Public concerns, regulatory actions, and powerful consumer trends such as eCommerce highlight the hefty environmental price of single-use packaging waste. Consumers have strongly embraced ubiquitous, convenient single-use packaging, and proponents point to its role in minimizing food waste and maintaining freshness at low cost. Replacing traditional substrates with plastics better accommodates consumers’ demand for convenience, but much of today’s multi-material packaging cannot be reprocessed with existing recycling systems. The complexity and challenges associated with plastics recovery emphasize the importance of reducing overall plastics volume by substituting innovative, renewable single-use packaging material and methods.
Trays are produced with renewable fiber sourced from sustainably managed forests and can employ a variety of striking, innovative designs for retail presentation. Each tray utilizes 80-90% paperboard and 10-20% film, depending on tray dimensions — dramatically reducing plastic use and limiting base tray waste to just 2% — the lowest in the industry today. In addition, the tray film liner is easily separated from the paperboard after use, allowing for the paperboard portion to be recycled. A unique reinforced, one-piece flange design makes sealing surface strength and consistency equal to traditional plastic trays, as well as facilitating automated paperboard de-nesting — a pain point in other paperboard solutions.
Trays can be stacked flat for logistics and inventory. The hermetically sealed tray provides up to 28 days of shelf life depending on the application, making it suitable for a wide range of applications including cheese, fresh or processed meat, ready-made products, frozen foods, snacks, salad and fruit.
Structural impediments in the current industry supply chain can actually impair the adoption of sustainable packaging materials and methods, said Jerry Rundle, vice president of sales for Harpak-ULMA’s tray packaging lines.
“Entrenched producers are using hundreds of millions of plastic trays each year,” Rundle said through a press release. “They’re embedded in long-term supplier contracts and vested in the associated packaging equipment. To say that changing direction is difficult is a bit of an understatement — it’s like turning the proverbial aircraft carrier. There’s just too much industry resistance. On the other hand, new market entrants don’t have those constraints. For example, new plant-based meat companies are adopting sustainable paper-based tray packaging materials and methods out of the gate because they’re not embedded in the status quo.”
Rundle has had his share of experience attempting to overcome such impediments. Harpak-ULMA has promoted G. Mondini’s new line of PaperSeal trays as a sustainable alternative to plastic trays, he explained. This innovative packaging concept is the result of a global collaboration between G. Mondini and Graphic Packaging International, which officially launched the new line in North American markets this past February, and in Europe in May 2019.

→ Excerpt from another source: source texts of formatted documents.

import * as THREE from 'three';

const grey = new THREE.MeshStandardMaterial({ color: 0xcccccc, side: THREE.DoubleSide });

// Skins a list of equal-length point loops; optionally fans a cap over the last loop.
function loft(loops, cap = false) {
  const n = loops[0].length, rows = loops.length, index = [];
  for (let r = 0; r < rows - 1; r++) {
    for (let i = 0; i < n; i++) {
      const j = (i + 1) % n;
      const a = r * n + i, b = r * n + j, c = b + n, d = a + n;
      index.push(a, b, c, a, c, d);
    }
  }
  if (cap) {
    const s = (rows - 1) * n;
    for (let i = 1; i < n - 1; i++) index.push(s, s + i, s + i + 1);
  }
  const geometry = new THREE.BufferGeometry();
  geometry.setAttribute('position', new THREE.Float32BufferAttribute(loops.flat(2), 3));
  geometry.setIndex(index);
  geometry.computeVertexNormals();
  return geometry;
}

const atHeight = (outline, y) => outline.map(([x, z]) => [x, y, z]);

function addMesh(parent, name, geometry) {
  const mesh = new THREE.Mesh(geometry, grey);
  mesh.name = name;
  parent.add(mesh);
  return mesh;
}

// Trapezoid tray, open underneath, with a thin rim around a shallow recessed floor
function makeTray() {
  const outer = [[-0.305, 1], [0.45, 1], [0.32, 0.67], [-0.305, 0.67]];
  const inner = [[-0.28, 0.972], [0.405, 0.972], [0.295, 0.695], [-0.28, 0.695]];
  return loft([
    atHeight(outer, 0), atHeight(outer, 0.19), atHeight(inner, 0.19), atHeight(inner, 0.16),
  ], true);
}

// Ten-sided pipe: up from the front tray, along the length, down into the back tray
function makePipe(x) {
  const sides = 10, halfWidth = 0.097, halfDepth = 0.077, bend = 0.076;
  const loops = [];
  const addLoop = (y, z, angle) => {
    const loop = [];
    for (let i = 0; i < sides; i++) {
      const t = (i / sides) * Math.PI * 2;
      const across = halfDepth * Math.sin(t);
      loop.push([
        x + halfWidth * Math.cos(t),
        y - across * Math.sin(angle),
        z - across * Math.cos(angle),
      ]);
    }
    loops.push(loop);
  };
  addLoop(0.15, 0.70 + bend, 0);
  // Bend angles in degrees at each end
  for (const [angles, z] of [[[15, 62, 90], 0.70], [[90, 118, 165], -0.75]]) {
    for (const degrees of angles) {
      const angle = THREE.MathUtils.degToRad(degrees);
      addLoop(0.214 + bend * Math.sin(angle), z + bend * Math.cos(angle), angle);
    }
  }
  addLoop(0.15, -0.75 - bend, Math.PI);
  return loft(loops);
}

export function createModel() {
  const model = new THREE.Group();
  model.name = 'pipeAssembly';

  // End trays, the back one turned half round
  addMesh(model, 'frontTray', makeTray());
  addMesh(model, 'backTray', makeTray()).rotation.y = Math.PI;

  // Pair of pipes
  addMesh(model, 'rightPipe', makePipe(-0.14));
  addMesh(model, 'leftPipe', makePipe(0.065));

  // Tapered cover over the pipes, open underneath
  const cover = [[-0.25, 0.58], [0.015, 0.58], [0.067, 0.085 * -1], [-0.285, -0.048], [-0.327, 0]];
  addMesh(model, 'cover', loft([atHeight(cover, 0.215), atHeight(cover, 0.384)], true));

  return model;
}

“Graphic Packaging has more than 10 line placements already producing commercial products for multiple customers throughout Europe and Asia,” said David Devenport, vice president, consumer products and convenience for EMEA at Graphic Packaging International. “This has been achieved in less than 12 months from launch and the momentum is building.”